We study how the vertical distribution of relative humidity (RH) affects
climate sensitivity, even if it remains unchanged with warming. Using a
radiative-convective equilibrium model, we show that the climate
sensitivity depends on the shape of a fixed vertical distribution of
humidity, tending to be higher for atmospheres with higher humidity. We
interpret these effects in terms of the effective emission height of
water vapor. Differences in the vertical distribution of RH are shown to
explain a large part of the 0 to 30% differences in clear-sky
sensitivity seen in climate and storm-resolving models. The results
imply that convective aggregation reduces climate sensitivity, even when
the degree of aggregation does not change with warming.
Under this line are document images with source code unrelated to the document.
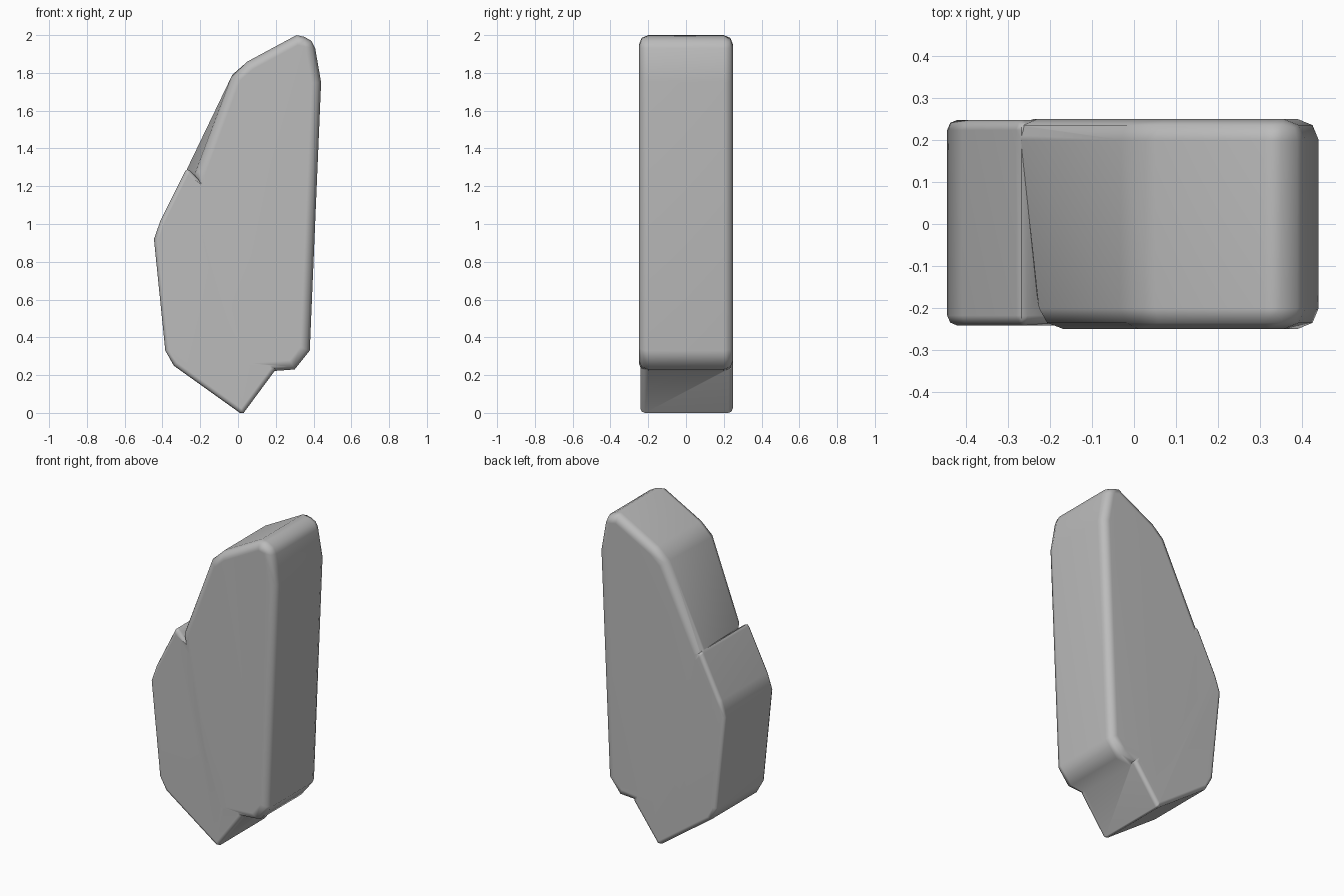
import bpy
import bmesh
from math import radians

cube = bpy.data.objects.get("Cube")
if cube:
    bpy.data.objects.remove(cube, do_unlink=True)

stone = bpy.data.materials.new("grey_stone")
stone.use_nodes = True
stone.diffuse_color = (0.5, 0.5, 0.5, 1)
stone.node_tree.nodes["Principled BSDF"].inputs["Base Color"].default_value = (0.5, 0.5, 0.5, 1)


def rock(name, front, back, y_front, y_back, soft):
    """Convex block between a front and a back outline, with softened rims."""
    bm = bmesh.new()
    for outline, y in ((front, y_front), (back, y_back)):
        for x, z in outline:
            bm.verts.new((x, y, z))
    hull = bmesh.ops.convex_hull(bm, input=bm.verts[:])
    loose = {v for v in hull["geom_interior"] if isinstance(v, bmesh.types.BMVert)}
    bmesh.ops.delete(bm, geom=list(loose), context="VERTS")
    bmesh.ops.dissolve_limit(bm, angle_limit=radians(1), verts=bm.verts[:], edges=bm.edges[:])
    bmesh.ops.recalc_face_normals(bm, faces=bm.faces[:])
    rims = [e for e in bm.edges if e.calc_face_angle(0) > radians(60)]
    bmesh.ops.bevel(bm, geom=rims, offset=soft, segments=2, profile=0.5,
                    affect="EDGES", clamp_overlap=True)
    mesh = bpy.data.meshes.new(name)
    bm.to_mesh(mesh)
    bm.free()
    mesh.materials.append(stone)
    obj = bpy.data.objects.new(name, mesh)
    bpy.context.collection.objects.link(obj)
    return obj


# Tall slab: its sloping side is cut back a little at the front
crown = [(-0.03, 1.79), (0.05, 1.86), (0.31, 2.0), (0.40, 1.98), (0.44, 1.75),
         (0.38, 0.33), (0.30, 0.23)]
slab = rock("tall_slab",
            crown + [(0.03, 0.21), (-0.10, 0.6), (-0.17, 1.1), (-0.22, 1.28)],
            crown + [(0.03, 0.21), (-0.2, 0.6), (-0.29, 1.1), (-0.28, 1.28)],
            -0.25, 0.25, 0.05)

# Lower chunk: bulges out on the sloping side and ends in the foot
chunk_outline = [(-0.27, 1.30), (-0.41, 1.02), (-0.445, 0.92), (-0.385, 0.33),
                 (-0.34, 0.25), (0.01, 0.0), (0.03, 0.0), (0.20, 0.23),
                 (0.10, 0.6), (-0.08, 1.1)]
chunk = rock("lower_chunk", chunk_outline, chunk_outline, -0.242, 0.248, 0.05)

# Fuse both blocks into one boulder
fuse = slab.modifiers.new("fuse", "BOOLEAN")
fuse.operation = "UNION"
fuse.solver = "EXACT"
fuse.object = chunk
bpy.context.view_layer.objects.active = slab
for o in bpy.context.selected_objects:
    o.select_set(False)
slab.select_set(True)
bpy.ops.object.modifier_apply(modifier=fuse.name)
bpy.data.objects.remove(chunk, do_unlink=True)
slab.name = "boulder"

# Soft shading with flat broad sides
bpy.ops.object.shade_smooth_by_angle(angle=radians(50))
weighted = slab.modifiers.new("weighted_normals", "WEIGHTED_NORMAL")
weighted.keep_sharp = True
Combining our
findings with relative humidity trends in reanalysis data shows a
tendency toward Earth becoming more sensitive to forcing over time.
These trends and their height variation merit further study.